■ TASK DESCRIPTION:
Write out each line of the entries below that holds the word "section".

■ GIVEN INFORMATION:
⟨
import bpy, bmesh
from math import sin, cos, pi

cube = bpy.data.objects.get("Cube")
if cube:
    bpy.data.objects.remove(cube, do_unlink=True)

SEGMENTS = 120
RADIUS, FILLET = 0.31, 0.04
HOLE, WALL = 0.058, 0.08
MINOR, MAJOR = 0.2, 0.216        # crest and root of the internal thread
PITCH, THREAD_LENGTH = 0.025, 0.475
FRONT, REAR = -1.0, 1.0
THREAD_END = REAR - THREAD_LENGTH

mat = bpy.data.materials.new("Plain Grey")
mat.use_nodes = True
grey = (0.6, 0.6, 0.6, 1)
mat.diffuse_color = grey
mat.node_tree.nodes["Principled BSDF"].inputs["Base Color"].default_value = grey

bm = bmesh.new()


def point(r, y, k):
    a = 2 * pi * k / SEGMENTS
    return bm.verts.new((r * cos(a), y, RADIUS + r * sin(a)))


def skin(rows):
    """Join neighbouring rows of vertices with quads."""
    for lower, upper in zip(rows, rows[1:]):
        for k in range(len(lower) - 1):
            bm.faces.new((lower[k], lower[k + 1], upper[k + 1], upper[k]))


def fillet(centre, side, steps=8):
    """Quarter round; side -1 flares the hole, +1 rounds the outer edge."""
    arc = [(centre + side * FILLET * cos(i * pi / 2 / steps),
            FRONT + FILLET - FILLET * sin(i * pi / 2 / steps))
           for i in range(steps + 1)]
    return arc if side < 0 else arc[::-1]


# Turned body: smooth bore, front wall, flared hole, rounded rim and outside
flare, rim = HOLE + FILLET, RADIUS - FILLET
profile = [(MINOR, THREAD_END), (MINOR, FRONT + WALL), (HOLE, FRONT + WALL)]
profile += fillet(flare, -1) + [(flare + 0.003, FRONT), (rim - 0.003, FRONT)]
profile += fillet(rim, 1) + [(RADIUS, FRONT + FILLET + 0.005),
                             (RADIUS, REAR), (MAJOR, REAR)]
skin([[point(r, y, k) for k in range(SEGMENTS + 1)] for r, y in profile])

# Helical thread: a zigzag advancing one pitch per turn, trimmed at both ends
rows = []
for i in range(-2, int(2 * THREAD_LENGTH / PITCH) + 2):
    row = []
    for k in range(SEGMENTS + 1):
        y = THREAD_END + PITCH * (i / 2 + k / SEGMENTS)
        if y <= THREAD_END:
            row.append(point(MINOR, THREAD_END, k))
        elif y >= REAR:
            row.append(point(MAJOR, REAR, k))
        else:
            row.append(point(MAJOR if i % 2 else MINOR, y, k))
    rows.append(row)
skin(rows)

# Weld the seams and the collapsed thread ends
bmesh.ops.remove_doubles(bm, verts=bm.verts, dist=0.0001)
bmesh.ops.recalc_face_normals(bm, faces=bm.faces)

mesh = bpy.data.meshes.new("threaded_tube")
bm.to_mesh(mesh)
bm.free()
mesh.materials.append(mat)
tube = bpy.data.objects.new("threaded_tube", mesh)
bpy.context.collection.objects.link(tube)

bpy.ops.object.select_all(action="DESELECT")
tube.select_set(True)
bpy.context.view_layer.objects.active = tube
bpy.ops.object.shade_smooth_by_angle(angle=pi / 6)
⟩
⟨
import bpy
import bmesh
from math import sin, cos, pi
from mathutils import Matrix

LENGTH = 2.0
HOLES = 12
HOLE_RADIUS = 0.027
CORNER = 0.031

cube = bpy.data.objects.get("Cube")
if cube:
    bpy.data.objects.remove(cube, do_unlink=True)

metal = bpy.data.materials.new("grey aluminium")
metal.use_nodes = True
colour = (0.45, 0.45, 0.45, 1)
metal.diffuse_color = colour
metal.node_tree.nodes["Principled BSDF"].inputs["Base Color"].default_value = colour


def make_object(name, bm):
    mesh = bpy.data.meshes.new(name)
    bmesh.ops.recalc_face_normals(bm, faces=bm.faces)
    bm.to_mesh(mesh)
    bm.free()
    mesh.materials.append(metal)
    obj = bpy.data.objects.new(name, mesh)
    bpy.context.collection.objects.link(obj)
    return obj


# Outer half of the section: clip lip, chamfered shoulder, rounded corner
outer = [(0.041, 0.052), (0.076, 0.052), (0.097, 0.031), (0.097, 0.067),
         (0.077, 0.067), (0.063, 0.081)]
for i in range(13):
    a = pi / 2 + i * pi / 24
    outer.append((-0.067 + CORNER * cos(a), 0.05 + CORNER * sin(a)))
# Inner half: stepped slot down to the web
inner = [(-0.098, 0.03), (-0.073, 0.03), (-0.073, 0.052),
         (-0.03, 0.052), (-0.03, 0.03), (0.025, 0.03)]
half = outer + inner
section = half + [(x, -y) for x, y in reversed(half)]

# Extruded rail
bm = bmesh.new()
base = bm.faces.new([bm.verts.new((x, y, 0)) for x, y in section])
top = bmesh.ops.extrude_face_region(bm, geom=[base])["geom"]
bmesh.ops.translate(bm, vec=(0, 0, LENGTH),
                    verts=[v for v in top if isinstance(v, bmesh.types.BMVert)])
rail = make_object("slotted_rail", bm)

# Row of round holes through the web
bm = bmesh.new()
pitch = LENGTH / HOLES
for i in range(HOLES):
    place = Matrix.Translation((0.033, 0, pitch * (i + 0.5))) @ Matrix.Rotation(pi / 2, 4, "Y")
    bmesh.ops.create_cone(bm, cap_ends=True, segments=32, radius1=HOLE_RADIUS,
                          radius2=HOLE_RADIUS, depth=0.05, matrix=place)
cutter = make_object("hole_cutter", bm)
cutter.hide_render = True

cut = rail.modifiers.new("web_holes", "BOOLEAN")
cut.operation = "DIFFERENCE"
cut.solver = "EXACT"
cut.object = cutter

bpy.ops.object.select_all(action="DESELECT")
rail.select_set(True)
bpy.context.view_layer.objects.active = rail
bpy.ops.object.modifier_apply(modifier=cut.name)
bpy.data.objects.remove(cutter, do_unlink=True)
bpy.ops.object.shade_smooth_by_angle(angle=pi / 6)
⟩
⟨
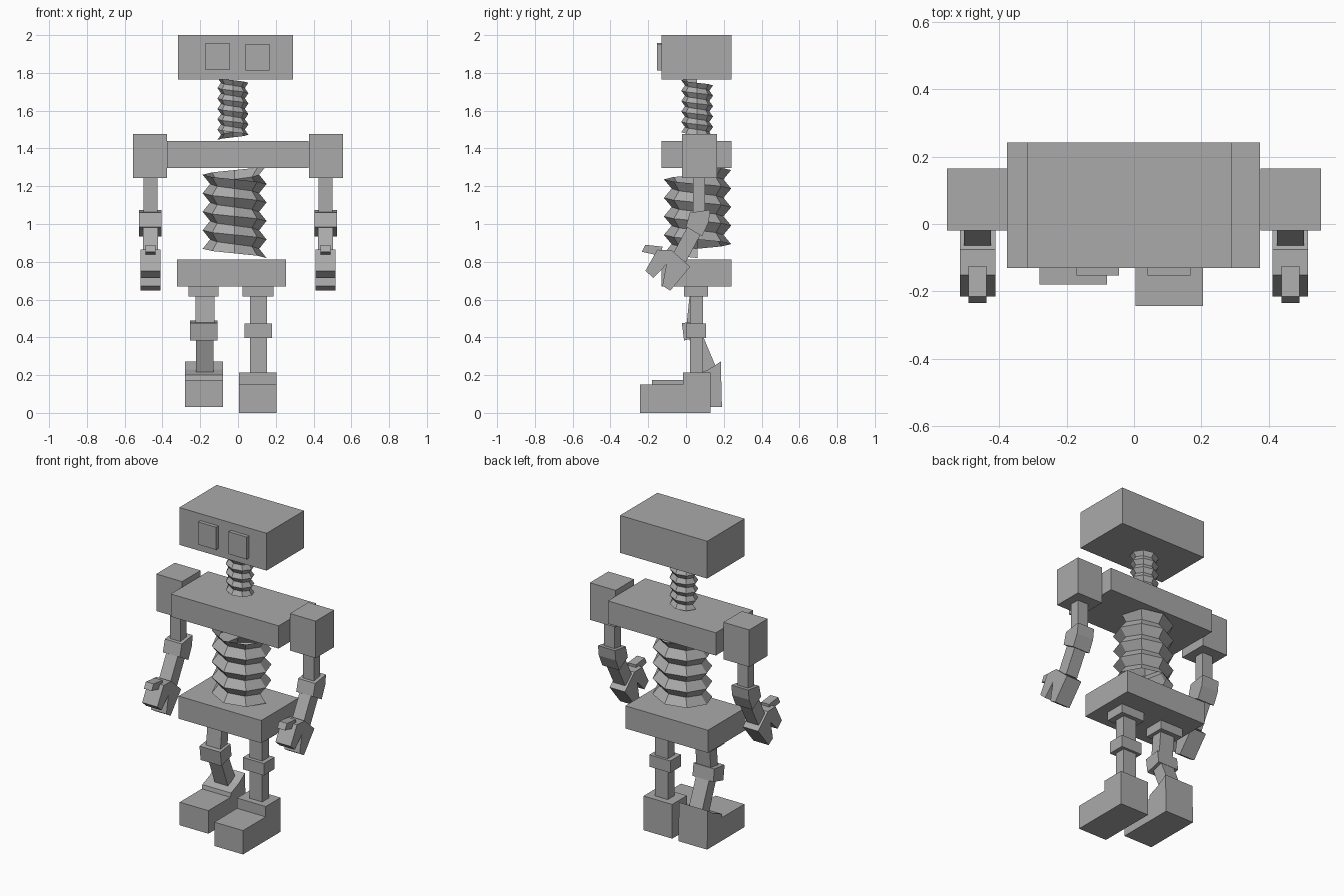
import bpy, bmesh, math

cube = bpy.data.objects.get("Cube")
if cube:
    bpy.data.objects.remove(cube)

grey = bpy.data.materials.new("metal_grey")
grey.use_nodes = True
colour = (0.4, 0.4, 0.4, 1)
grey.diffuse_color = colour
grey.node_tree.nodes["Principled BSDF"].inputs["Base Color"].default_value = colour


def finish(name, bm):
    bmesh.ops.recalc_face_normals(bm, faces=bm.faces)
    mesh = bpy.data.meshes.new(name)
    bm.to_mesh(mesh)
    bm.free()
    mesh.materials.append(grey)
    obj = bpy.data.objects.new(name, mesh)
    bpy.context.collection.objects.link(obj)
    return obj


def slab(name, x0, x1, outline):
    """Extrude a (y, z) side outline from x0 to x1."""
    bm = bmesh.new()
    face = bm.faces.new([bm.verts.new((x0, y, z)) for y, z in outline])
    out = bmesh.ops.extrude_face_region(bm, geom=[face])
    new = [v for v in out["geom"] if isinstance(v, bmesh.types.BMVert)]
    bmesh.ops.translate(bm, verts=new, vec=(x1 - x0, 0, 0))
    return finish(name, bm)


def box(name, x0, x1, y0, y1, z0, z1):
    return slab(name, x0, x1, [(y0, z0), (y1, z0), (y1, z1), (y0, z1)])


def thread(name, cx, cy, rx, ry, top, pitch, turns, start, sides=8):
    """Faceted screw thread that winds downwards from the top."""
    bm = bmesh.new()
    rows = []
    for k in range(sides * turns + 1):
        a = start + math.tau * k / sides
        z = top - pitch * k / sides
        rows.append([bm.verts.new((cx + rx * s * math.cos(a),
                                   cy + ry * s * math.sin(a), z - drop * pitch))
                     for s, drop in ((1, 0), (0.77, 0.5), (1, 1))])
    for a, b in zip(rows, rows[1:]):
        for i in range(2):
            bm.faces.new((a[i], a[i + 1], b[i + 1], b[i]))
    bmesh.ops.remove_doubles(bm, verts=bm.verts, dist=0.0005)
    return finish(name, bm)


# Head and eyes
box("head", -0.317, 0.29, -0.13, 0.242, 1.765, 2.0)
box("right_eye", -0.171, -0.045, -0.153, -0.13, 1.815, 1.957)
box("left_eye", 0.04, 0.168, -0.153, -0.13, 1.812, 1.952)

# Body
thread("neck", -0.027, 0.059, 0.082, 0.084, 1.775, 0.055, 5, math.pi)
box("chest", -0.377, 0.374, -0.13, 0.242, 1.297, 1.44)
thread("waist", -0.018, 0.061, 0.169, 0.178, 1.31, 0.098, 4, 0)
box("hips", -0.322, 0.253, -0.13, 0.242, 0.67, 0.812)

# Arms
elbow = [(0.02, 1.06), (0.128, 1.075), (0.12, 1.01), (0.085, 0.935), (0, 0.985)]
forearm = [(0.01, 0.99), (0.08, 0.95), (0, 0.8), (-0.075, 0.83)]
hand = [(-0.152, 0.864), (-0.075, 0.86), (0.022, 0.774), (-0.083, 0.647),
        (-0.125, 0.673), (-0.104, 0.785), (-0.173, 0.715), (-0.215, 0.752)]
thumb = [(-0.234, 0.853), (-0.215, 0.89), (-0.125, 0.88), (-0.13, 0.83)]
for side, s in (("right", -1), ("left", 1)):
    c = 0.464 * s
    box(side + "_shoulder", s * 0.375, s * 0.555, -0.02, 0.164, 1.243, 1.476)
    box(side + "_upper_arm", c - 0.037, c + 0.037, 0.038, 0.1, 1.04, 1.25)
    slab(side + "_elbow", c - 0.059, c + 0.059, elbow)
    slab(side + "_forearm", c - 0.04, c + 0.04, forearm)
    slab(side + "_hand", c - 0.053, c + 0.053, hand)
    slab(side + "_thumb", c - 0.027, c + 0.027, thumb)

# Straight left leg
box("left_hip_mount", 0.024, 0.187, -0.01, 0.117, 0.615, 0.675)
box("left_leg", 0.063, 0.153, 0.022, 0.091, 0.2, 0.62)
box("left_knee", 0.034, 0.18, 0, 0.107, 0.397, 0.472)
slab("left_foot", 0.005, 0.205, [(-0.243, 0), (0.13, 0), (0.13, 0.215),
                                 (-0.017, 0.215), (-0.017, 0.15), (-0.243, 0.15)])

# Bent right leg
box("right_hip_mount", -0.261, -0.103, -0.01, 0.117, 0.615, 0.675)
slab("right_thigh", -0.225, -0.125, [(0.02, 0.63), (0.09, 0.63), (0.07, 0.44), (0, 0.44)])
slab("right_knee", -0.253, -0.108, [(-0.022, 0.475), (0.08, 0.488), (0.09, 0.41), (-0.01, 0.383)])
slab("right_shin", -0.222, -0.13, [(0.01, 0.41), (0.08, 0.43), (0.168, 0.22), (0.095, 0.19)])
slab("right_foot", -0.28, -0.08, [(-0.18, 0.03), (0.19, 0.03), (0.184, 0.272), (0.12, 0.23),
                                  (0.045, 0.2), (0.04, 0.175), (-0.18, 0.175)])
⟩
■ OUTPUT OF THE TASK:
# Outer half of the section: clip lip, chamfered shoulder, rounded corner
section = half + [(x, -y) for x, y in reversed(half)]
base = bm.faces.new([bm.verts.new((x, y, 0)) for x, y in section])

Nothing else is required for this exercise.